* **Work required**: Write out all the data again, exactly.

* **Records**:
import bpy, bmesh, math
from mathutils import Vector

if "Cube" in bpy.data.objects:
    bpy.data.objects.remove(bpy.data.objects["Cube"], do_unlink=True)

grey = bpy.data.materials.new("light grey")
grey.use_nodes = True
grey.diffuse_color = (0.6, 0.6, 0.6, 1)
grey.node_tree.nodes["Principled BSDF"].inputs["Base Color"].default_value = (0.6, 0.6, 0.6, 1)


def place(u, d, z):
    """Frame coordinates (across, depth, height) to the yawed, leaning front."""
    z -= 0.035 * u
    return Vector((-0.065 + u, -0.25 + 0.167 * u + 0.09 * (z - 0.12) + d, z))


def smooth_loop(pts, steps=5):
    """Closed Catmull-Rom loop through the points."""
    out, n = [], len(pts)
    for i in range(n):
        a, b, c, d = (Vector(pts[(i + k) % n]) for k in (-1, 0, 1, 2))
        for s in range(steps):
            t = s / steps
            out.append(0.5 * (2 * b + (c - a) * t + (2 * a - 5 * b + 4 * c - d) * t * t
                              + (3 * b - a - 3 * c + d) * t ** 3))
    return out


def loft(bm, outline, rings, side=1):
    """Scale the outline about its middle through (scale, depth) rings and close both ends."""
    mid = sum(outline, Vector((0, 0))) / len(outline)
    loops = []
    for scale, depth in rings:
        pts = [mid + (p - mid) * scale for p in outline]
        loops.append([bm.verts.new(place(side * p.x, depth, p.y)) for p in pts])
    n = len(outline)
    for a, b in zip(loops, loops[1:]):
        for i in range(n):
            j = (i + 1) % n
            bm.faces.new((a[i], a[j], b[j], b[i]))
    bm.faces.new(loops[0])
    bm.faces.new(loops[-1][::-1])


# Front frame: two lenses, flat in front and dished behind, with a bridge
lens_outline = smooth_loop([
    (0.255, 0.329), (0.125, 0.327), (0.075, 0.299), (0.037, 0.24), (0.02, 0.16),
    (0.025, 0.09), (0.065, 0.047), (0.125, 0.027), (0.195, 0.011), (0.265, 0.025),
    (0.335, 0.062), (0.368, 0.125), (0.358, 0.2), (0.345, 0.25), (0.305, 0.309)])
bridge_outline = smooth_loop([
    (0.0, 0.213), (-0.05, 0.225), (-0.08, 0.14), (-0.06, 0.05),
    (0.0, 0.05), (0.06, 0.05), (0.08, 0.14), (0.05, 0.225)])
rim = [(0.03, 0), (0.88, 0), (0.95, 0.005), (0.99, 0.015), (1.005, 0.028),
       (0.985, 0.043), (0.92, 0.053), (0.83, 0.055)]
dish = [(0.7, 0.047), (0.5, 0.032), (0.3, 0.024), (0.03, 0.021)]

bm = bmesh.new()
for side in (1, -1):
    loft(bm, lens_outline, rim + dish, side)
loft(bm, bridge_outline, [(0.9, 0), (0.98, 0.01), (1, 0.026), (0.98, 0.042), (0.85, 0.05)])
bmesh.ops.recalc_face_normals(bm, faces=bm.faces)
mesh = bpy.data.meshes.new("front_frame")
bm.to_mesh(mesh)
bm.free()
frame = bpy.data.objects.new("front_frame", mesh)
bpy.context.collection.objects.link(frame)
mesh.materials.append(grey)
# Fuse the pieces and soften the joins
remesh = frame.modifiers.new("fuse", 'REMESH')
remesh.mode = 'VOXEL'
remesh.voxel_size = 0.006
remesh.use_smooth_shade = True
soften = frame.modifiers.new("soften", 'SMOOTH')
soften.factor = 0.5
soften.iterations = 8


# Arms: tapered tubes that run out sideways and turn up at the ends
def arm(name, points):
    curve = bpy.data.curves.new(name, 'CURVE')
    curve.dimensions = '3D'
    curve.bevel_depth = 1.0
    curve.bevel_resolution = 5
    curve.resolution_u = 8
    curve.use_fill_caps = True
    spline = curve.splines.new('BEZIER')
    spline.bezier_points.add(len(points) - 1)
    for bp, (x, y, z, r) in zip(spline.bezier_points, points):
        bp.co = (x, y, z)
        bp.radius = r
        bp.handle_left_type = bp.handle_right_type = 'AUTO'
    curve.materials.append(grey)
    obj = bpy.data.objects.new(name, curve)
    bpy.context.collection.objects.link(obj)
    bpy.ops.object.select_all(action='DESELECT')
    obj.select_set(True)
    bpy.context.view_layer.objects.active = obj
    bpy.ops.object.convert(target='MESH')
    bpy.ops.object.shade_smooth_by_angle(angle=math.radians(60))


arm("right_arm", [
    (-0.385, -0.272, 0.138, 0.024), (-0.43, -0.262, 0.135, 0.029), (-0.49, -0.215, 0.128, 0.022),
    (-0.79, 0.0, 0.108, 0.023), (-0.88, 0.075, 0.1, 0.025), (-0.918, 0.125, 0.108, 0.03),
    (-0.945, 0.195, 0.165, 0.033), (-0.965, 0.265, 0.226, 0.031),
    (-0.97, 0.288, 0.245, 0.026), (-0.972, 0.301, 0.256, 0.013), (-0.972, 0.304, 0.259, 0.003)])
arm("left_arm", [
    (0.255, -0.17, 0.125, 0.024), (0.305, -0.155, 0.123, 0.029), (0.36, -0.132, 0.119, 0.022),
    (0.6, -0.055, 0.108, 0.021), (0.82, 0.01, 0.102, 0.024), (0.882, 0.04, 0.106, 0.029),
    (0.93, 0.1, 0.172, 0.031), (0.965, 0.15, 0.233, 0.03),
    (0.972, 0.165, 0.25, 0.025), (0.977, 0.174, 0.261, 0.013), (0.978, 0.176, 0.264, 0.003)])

* **Answer**:
import bpy, bmesh, math
from mathutils import Vector

if "Cube" in bpy.data.objects:
    bpy.data.objects.remove(bpy.data.objects["Cube"], do_unlink=True)

grey = bpy.data.materials.new("light grey")
grey.use_nodes = True
grey.diffuse_color = (0.6, 0.6, 0.6, 1)
grey.node_tree.nodes["Principled BSDF"].inputs["Base Color"].default_value = (0.6, 0.6, 0.6, 1)


def place(u, d, z):
    """Frame coordinates (across, depth, height) to the yawed, leaning front."""
    z -= 0.035 * u
    return Vector((-0.065 + u, -0.25 + 0.167 * u + 0.09 * (z - 0.12) + d, z))


def smooth_loop(pts, steps=5):
    """Closed Catmull-Rom loop through the points."""
    out, n = [], len(pts)
    for i in range(n):
        a, b, c, d = (Vector(pts[(i + k) % n]) for k in (-1, 0, 1, 2))
        for s in range(steps):
            t = s / steps
            out.append(0.5 * (2 * b + (c - a) * t + (2 * a - 5 * b + 4 * c - d) * t * t
                              + (3 * b - a - 3 * c + d) * t ** 3))
    return out


def loft(bm, outline, rings, side=1):
    """Scale the outline about its middle through (scale, depth) rings and close both ends."""
    mid = sum(outline, Vector((0, 0))) / len(outline)
    loops = []
    for scale, depth in rings:
        pts = [mid + (p - mid) * scale for p in outline]
        loops.append([bm.verts.new(place(side * p.x, depth, p.y)) for p in pts])
    n = len(outline)
    for a, b in zip(loops, loops[1:]):
        for i in range(n):
            j = (i + 1) % n
            bm.faces.new((a[i], a[j], b[j], b[i]))
    bm.faces.new(loops[0])
    bm.faces.new(loops[-1][::-1])


# Front frame: two lenses, flat in front and dished behind, with a bridge
lens_outline = smooth_loop([
    (0.255, 0.329), (0.125, 0.327), (0.075, 0.299), (0.037, 0.24), (0.02, 0.16),
    (0.025, 0.09), (0.065, 0.047), (0.125, 0.027), (0.195, 0.011), (0.265, 0.025),
    (0.335, 0.062), (0.368, 0.125), (0.358, 0.2), (0.345, 0.25), (0.305, 0.309)])
bridge_outline = smooth_loop([
    (0.0, 0.213), (-0.05, 0.225), (-0.08, 0.14), (-0.06, 0.05),
    (0.0, 0.05), (0.06, 0.05), (0.08, 0.14), (0.05, 0.225)])
rim = [(0.03, 0), (0.88, 0), (0.95, 0.005), (0.99, 0.015), (1.005, 0.028),
       (0.985, 0.043), (0.92, 0.053), (0.83, 0.055)]
dish = [(0.7, 0.047), (0.5, 0.032), (0.3, 0.024), (0.03, 0.021)]

bm = bmesh.new()
for side in (1, -1):
    loft(bm, lens_outline, rim + dish, side)
loft(bm, bridge_outline, [(0.9, 0), (0.98, 0.01), (1, 0.026), (0.98, 0.042), (0.85, 0.05)])
bmesh.ops.recalc_face_normals(bm, faces=bm.faces)
mesh = bpy.data.meshes.new("front_frame")
bm.to_mesh(mesh)
bm.free()
frame = bpy.data.objects.new("front_frame", mesh)
bpy.context.collection.objects.link(frame)
mesh.materials.append(grey)
# Fuse the pieces and soften the joins
remesh = frame.modifiers.new("fuse", 'REMESH')
remesh.mode = 'VOXEL'
remesh.voxel_size = 0.006
remesh.use_smooth_shade = True
soften = frame.modifiers.new("soften", 'SMOOTH')
soften.factor = 0.5
soften.iterations = 8


# Arms: tapered tubes that run out sideways and turn up at the ends
def arm(name, points):
    curve = bpy.data.curves.new(name, 'CURVE')
    curve.dimensions = '3D'
    curve.bevel_depth = 1.0
    curve.bevel_resolution = 5
    curve.resolution_u = 8
    curve.use_fill_caps = True
    spline = curve.splines.new('BEZIER')
    spline.bezier_points.add(len(points) - 1)
    for bp, (x, y, z, r) in zip(spline.bezier_points, points):
        bp.co = (x, y, z)
        bp.radius = r
        bp.handle_left_type = bp.handle_right_type = 'AUTO'
    curve.materials.append(grey)
    obj = bpy.data.objects.new(name, curve)
    bpy.context.collection.objects.link(obj)
    bpy.ops.object.select_all(action='DESELECT')
    obj.select_set(True)
    bpy.context.view_layer.objects.active = obj
    bpy.ops.object.convert(target='MESH')
    bpy.ops.object.shade_smooth_by_angle(angle=math.radians(60))


arm("right_arm", [
    (-0.385, -0.272, 0.138, 0.024), (-0.43, -0.262, 0.135, 0.029), (-0.49, -0.215, 0.128, 0.022),
    (-0.79, 0.0, 0.108, 0.023), (-0.88, 0.075, 0.1, 0.025), (-0.918, 0.125, 0.108, 0.03),
    (-0.945, 0.195, 0.165, 0.033), (-0.965, 0.265, 0.226, 0.031),
    (-0.97, 0.288, 0.245, 0.026), (-0.972, 0.301, 0.256, 0.013), (-0.972, 0.304, 0.259, 0.003)])
arm("left_arm", [
    (0.255, -0.17, 0.125, 0.024), (0.305, -0.155, 0.123, 0.029), (0.36, -0.132, 0.119, 0.022),
    (0.6, -0.055, 0.108, 0.021), (0.82, 0.01, 0.102, 0.024), (0.882, 0.04, 0.106, 0.029),
    (0.93, 0.1, 0.172, 0.031), (0.965, 0.15, 0.233, 0.03),
    (0.972, 0.165, 0.25, 0.025), (0.977, 0.174, 0.261, 0.013), (0.978, 0.176, 0.264, 0.003)])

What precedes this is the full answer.